Courtenay council approved Monday a resolution from Coun. Doug Hillian to request the Transportation Ministry to include funding in next month’s provincial budget to engineer a safe crossing at Ryan Road between NIC and Cowichan Avenue; and to enhance pedestrian, scooter and cycling access along Ryan between Highway 19A and Lerwick Road.
Though it would be expensive, Coun. Manno Theos feels the only option for Ryan is an overpass. But Erik Eriksson said the idea is not realistic in terms of money or structure.
“There’s no way to get an overpass across Ryan,” he said, noting the structural requirements are too high.
The Comox Valley Accessibility Committee has appealed to council for solutions to challenges presented by the narrow walkway on the north side of Ryan, and the lack of a safe crossing. Mayor Larry Jangula cautioned council that a sidewalk upgrade is worth a million dollars and would be Courtenay’s responsibility.
“Be careful what you ask for,” he said, noting BC Transit has offered scooter users a free ride up Ryan.

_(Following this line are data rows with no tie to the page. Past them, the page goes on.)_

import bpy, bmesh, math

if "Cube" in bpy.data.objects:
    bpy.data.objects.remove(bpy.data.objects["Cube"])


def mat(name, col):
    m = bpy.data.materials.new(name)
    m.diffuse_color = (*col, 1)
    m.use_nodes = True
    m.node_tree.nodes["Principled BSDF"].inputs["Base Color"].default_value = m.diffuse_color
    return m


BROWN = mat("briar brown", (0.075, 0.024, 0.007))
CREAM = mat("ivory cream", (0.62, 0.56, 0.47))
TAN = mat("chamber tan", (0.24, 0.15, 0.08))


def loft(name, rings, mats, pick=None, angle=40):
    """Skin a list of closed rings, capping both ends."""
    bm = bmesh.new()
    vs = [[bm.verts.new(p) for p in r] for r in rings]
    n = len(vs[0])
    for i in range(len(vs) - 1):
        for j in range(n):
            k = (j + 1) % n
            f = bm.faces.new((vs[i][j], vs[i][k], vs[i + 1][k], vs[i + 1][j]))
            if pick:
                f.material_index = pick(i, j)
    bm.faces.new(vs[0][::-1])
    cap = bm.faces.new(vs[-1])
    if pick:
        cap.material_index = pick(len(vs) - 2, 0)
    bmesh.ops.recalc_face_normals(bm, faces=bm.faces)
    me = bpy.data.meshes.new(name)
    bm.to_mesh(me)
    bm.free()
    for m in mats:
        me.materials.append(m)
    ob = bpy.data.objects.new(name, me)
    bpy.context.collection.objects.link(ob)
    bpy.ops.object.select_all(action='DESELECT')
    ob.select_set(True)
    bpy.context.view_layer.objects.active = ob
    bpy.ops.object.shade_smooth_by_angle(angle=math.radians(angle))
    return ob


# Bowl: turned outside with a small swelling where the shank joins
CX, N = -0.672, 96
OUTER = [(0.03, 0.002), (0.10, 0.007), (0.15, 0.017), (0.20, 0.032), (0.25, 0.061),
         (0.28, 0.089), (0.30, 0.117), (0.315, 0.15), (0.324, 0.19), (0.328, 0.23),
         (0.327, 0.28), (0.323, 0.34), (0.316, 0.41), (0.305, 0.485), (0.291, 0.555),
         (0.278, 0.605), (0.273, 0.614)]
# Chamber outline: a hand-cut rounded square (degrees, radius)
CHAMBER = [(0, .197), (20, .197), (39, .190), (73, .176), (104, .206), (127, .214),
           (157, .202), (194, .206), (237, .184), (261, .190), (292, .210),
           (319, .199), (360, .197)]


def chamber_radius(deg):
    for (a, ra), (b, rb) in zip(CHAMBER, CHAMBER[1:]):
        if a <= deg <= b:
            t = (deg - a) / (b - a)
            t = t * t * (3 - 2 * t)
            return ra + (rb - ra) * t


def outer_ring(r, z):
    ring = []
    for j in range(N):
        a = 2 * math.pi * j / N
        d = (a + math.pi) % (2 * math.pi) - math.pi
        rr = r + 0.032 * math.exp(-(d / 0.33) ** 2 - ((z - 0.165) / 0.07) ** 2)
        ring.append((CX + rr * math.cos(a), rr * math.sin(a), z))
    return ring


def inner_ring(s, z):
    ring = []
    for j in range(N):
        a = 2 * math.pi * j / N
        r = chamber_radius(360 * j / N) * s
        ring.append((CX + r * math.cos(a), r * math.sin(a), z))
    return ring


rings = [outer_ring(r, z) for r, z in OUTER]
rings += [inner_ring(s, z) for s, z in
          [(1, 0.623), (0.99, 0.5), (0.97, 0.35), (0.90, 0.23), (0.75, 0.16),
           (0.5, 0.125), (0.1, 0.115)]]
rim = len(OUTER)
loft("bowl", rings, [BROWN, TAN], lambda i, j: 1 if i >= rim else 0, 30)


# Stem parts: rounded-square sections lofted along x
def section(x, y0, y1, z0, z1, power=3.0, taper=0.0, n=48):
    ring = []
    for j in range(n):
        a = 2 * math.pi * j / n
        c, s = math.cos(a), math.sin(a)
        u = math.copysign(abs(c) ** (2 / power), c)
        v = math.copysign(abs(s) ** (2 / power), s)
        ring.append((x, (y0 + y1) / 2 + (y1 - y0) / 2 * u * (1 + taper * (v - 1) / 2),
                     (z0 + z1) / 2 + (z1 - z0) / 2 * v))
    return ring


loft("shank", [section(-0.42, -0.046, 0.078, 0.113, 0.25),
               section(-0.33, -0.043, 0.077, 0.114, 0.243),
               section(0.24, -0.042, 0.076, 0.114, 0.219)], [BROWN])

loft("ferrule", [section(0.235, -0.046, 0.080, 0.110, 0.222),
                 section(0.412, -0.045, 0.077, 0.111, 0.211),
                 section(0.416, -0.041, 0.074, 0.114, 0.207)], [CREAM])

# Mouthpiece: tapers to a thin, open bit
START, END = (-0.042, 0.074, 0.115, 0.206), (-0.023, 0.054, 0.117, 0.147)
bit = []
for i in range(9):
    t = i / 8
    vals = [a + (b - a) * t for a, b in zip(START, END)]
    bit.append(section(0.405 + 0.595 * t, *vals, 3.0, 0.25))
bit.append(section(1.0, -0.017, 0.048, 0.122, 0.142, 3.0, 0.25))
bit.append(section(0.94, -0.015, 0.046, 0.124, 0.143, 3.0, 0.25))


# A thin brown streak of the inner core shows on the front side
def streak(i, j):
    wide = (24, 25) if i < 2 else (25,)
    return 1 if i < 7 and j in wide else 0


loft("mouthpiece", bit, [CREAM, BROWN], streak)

•Council directed staff to report back about a $10,000 request from the Kumugwe Cultural Society to support a summer art exhibition called Potlatch 67-67, signifying the implementation and lifting of the Anti-Potlatch Law. City CAO David Allen said money is available via gaming funds, but finance director Brian Parschauer cautioned about opening the door to random requests.
Coun. David Frisch suggested the request presents an “opportunity to help with reconciliation.”
The society has a $100,000 budget for the exhibit. It welcomes in-kind contributions such as facility rentals.
•Council unanimously approved five-year financial plans for water and sewer. The water system has a regional and municipal component. The CVRD has some impending costly upgrades to source water infrastructure to address boil water notices, and to provide a continuous supply of quality water. Bulk water rates are increasing for the next five years to pay for the improvements. For 2018, the CVRD rate is increasing from 71 to 75 cents per cubic metre, which represents more than 60 per cent of Courtenay’s annual operating costs.
“We can’t keep upping the costs,” Jangula said.
Frisch said the district is well positioned to receive grant funding for a proposed $110 million water treatment system, which would cost $86 per household for those connected to the CV Water System.
“We don’t have the grants yet,” Jangula said.
In March, the CVRD will seek consent to borrow up to $29 million via the Alternate Approval Process. Coun. Bob Wells, chair of the CVRD Water Committee, has been making sure senior governments are aware that the project needs to be done.
“I’m fighting to get as much grant funding as possible,” he said.
Though the target is $50 million, Wells said he is “fighting for $75 million.”